As I moved through 2015, I was able to take good care of myself and whereas before, at the end of the day, I felt completely spent, I was able to be fully present with my family in the evenings.  This blog was born and inspiration was never in short supply for words to share.  This lasted about a year or so.  Then, as my ministry expanded, I started losing this new sense of peace.  Exciting opportunities were set before me to spread the Gospel and I truly felt that everything I had done in my previous career had prepared me for this calling.  There were so many amazing moments where the Spirit was at work, but I wasn’t taking care of myself and by early 2016, my pace was frenetic and I came down with shingles.  

My spiritual director and priest kept encouraging me to answer the call to silence and stillness otherwise I might not have made it through 2016.  It was also a rough year in my parish with the April floods, including our rectory, and the loss of a three-year old child by accidental drowning.  This grief was compounded by watching a presidential candidate come to power that hurt so many.  The blog was harder to write in contrast to the year before where the words came pouring in every couple of weeks.  In my post, “Messengers,” I wrote about my experience on a silent retreat which was truly life-giving.  It was a moment of peace but not enough.  Heading into the fall in a very dark emotional place, I forged ahead. 

I continued to pray for the sense of peace to return.  I reached out to my doctors to address my depression.  We adjusted medication.  All of those things helped and in December, I started experiencing joy again.  But I wanted to feel weird again; I wanted peace.  Sometime during 2016, I had ordered a book called The Seven Whispers by Christina Baldwin.  I don’t even remember who recommended it to me and it sat unopened on my nightstand for months.  When I finally picked it up and read a couple of chapters, I was hooked on the ideas, but my “work” derailed my attempts to implement the spiritual practices.  

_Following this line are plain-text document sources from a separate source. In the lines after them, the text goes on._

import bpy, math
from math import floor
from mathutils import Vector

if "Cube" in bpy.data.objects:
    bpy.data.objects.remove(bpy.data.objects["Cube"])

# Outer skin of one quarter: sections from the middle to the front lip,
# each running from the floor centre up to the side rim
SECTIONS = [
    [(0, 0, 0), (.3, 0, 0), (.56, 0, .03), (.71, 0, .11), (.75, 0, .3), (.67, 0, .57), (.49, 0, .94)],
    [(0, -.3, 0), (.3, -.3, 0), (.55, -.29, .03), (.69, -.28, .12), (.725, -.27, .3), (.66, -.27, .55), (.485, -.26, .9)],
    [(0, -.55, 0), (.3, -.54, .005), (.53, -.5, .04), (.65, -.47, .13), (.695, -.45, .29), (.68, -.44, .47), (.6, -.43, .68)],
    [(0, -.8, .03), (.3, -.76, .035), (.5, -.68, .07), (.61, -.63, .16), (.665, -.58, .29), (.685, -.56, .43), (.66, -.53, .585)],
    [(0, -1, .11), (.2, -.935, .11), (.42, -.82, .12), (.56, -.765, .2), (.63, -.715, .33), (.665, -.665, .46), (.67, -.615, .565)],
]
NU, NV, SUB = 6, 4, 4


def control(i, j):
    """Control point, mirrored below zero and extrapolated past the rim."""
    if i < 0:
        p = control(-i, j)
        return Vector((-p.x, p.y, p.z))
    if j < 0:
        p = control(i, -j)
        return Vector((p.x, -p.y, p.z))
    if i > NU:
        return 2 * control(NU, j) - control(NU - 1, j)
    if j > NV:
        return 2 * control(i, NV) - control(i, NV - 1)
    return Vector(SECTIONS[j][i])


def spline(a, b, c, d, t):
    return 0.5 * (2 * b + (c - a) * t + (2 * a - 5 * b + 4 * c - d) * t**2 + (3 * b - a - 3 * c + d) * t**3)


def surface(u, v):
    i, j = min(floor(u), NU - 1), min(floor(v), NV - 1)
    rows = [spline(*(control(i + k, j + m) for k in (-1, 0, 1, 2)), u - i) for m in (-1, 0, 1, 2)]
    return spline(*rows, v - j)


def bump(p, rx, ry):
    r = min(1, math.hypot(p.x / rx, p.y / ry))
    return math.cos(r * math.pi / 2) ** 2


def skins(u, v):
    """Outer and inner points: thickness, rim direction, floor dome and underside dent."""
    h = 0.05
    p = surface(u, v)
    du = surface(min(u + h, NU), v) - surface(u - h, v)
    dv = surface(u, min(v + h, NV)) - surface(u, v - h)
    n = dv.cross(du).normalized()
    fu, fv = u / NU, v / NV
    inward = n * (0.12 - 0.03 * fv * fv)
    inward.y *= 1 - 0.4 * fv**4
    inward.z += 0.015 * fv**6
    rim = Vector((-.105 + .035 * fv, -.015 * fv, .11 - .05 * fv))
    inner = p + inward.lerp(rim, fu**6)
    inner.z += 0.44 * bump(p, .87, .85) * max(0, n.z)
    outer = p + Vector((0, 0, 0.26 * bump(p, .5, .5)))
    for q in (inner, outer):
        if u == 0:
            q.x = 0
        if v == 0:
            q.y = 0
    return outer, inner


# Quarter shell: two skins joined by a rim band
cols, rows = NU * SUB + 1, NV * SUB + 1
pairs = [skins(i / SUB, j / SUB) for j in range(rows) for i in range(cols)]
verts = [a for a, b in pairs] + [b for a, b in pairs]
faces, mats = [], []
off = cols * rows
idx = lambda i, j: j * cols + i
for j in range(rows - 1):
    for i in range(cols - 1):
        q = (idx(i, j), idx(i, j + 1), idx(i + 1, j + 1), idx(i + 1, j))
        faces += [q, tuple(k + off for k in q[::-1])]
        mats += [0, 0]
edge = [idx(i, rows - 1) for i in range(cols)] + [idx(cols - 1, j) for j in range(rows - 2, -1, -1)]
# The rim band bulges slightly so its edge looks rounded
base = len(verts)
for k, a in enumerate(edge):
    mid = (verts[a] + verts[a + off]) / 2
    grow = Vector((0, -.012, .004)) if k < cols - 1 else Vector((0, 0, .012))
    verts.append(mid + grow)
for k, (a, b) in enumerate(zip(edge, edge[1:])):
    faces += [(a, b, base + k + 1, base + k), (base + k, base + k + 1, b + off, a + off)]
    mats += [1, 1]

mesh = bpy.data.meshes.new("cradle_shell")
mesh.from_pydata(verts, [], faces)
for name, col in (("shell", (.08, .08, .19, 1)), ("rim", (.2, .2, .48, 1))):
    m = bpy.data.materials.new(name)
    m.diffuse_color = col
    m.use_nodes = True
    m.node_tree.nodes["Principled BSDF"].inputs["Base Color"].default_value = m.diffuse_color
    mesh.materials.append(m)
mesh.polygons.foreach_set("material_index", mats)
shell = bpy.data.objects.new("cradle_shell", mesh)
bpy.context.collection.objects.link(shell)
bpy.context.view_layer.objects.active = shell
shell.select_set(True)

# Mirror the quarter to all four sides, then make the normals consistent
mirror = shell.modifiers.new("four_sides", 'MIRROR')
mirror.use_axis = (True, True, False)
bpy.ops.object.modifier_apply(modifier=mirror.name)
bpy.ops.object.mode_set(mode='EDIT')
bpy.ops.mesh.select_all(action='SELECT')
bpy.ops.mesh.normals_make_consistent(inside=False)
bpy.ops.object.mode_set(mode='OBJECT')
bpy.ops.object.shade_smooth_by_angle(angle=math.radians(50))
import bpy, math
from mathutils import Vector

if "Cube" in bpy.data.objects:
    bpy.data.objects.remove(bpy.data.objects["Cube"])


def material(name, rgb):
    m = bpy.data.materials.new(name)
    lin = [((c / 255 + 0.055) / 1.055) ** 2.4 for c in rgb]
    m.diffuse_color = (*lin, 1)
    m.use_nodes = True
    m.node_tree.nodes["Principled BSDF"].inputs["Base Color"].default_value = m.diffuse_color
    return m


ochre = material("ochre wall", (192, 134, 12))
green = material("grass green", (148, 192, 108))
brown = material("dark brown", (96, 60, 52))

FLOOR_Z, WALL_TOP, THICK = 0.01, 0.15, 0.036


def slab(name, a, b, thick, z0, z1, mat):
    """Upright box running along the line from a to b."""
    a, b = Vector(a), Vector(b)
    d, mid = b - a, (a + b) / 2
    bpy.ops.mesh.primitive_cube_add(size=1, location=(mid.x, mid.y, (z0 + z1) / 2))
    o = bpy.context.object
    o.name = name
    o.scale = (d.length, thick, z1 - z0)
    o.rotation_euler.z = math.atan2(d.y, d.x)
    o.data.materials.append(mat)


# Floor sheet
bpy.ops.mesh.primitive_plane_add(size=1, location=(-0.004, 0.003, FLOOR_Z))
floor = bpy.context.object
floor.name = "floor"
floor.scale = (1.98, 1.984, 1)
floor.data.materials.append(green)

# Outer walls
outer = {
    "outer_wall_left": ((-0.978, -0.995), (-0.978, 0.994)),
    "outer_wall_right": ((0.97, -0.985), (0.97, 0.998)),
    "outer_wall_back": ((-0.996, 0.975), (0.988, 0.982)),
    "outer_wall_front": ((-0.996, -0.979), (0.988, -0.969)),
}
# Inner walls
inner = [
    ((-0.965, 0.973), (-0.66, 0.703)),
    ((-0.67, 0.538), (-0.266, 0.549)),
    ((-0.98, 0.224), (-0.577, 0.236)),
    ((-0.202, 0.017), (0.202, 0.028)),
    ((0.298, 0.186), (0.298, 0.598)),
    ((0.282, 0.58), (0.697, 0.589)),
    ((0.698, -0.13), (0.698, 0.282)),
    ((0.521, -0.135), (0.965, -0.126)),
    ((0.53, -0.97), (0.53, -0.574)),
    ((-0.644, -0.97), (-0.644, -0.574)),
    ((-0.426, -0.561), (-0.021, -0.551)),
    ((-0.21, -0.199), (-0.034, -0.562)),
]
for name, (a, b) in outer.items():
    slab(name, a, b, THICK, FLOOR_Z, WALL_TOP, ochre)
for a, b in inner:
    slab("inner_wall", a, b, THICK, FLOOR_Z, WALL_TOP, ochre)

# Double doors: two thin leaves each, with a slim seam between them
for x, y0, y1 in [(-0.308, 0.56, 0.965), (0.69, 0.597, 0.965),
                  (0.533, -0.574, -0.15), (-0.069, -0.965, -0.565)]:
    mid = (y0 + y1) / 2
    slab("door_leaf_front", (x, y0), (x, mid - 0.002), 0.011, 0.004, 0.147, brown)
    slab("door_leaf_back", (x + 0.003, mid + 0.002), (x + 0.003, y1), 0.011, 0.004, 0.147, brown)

Fast forward to January 2017 when our women’s Wednesday fellowship agreed to do a book study on The Seven Whispers.  This last week, I decided to practice one of the concepts from the book, “moving at the pace of guidance.”   Christina says that “speed is the enemy of guidance.”  So on inauguration day, with a demanding workday ahead of me, I heard doves outside my window.  I decided to stop and sit with God in centering prayer for five minutes at the top of each hour, starting at 7 am and ending at 5 pm.  I also took a break from TV and social media.  It was transformative.  While going away on retreat has very good purpose, stopping and re-centering during the workday finally returned the peace I was missing.  I headed into an evangelism workshop I was leading on Saturday with a new calmness.


When Elijah felt that he could no longer go on, he went to the wilderness to die.  After the angel had fed him and he rested, he heard God’s voice.  He obeyed and went to Horeb where the Lord came to him.  But the Lord did not come in the rushing wind, nor the earthquake, nor the fire.  God came to him in the silence that followed.  How can you slow down and listen for God?  Is there a community that can support you in finding the peace that only God can give?